(3) I have been arrested. For winning a quiz show.
(4) Renowned curator Jacques Sauniere staggered through the vaulted archway of the museum's Grand Gallery
(1) 1984 (five points) George Orwell (five points)
(2)  Small Island (five points) Andrea Levy (five points)
(3)  Slumdog Millionaire (five points) Vikas Swarup (five points). Original book title Q&A (five points)
(4)  Da Vinci Code Dan Brown (minus ten points...that man owes me two hours of my time)


I'm part of an exciting new project that launches on Thursday afternoon at  Brighton Unemployed Centre in the heart of Brighton.
We are being funded by Heritage Lottery to explore and research the past and present of Tarner (scroll down to see the map) through oral history, film, photography and creative writing.  

You can find out more by coming along on Thursday to Brighton Unemployed Centre in Tilbury Place, just off Carlton Hill, near the American Express building. 
The open afternoon runs from 1pm (stay for a filling vegan lunch for £1.50) until 4 pm when the Centre closes.
I'm writer in residence and right now I'm planning an August creative walk around the area - in the company of a local historian and an experienced healthwalks guide.
Early September there will be an one day workshop that is aimed at absolute beginners
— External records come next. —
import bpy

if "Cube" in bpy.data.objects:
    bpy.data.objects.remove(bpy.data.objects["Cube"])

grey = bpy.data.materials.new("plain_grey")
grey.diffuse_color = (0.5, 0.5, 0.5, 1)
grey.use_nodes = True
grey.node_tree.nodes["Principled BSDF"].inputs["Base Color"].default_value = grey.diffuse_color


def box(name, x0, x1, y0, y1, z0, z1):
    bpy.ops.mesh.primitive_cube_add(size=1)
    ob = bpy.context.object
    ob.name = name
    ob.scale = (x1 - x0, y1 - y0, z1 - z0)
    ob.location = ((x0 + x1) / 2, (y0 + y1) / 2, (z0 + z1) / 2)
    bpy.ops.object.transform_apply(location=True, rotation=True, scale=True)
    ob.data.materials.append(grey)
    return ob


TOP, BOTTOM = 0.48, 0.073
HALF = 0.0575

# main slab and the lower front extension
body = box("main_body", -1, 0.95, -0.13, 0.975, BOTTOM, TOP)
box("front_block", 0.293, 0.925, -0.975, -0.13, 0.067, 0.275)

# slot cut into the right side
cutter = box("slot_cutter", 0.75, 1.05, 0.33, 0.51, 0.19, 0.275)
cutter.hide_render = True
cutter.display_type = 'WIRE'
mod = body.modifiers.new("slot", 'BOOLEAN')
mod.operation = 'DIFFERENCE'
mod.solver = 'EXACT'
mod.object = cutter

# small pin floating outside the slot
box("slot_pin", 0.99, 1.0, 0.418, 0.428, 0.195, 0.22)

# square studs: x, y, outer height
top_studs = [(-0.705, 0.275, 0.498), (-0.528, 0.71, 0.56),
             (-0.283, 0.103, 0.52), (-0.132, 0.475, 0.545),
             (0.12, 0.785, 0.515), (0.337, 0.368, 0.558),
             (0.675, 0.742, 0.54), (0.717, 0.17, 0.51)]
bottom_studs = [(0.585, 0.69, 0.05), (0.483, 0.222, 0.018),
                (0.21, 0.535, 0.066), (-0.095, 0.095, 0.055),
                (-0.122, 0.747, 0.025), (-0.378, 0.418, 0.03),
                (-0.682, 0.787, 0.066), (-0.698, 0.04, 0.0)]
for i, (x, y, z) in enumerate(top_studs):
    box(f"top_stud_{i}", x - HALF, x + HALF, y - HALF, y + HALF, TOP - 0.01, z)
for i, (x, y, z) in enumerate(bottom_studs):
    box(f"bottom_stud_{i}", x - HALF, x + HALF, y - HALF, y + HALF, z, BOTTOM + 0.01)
And from the autumn the Centre's creative writing group will be working on a short drama that will roll out around Christmas time to local schools and audiences.
Nothing's written in stone but at the moment we are thinking of an Under the Milk Wood style production, telling the story of the local area through the voices of our near neighbours, the animals (and the trees and the flint walls...who knows).
It will be a steep learning curve on how to work collaboratively and still produce a drama that we all feel proud of, but the group is such a wonderful creative force that I feel very positive. 

Anyway this is a Brighton Unemployed Centre project, with the thinnest of resources they always manage to do wonderful things. 
If you live in Brighton and want to get involved do get in touch.  And if  Tarner has ever been home to you - now or in the past - do please get in touch. There's a slice of local history to be written and you can be part of it.

Monday, 5 July 2010

International Flash Fiction Competition

Another FLASH FICTION competition and this one welcomes entries from around the world provided they are written in English and accompanied by the hefty £9 entry fee.
Still BISCUIT publishing company are offering  a very respectable £1000 (approximately $1,500 US dollars; €1,100 Euros) in prize money OR your own collection published (short stories or flash fiction I presume, but they also say it could be a novella)  plus £350 and 75 copies of your book - the winner chooses money or honour and glory. 
(75 is a lot of review copies: it means you could mount an effective promotional campaign.) 

Word count: 250 minimum - 750 maximum
Deadline: 14th September 2010

For more information - and all the rules - click on the title of this post.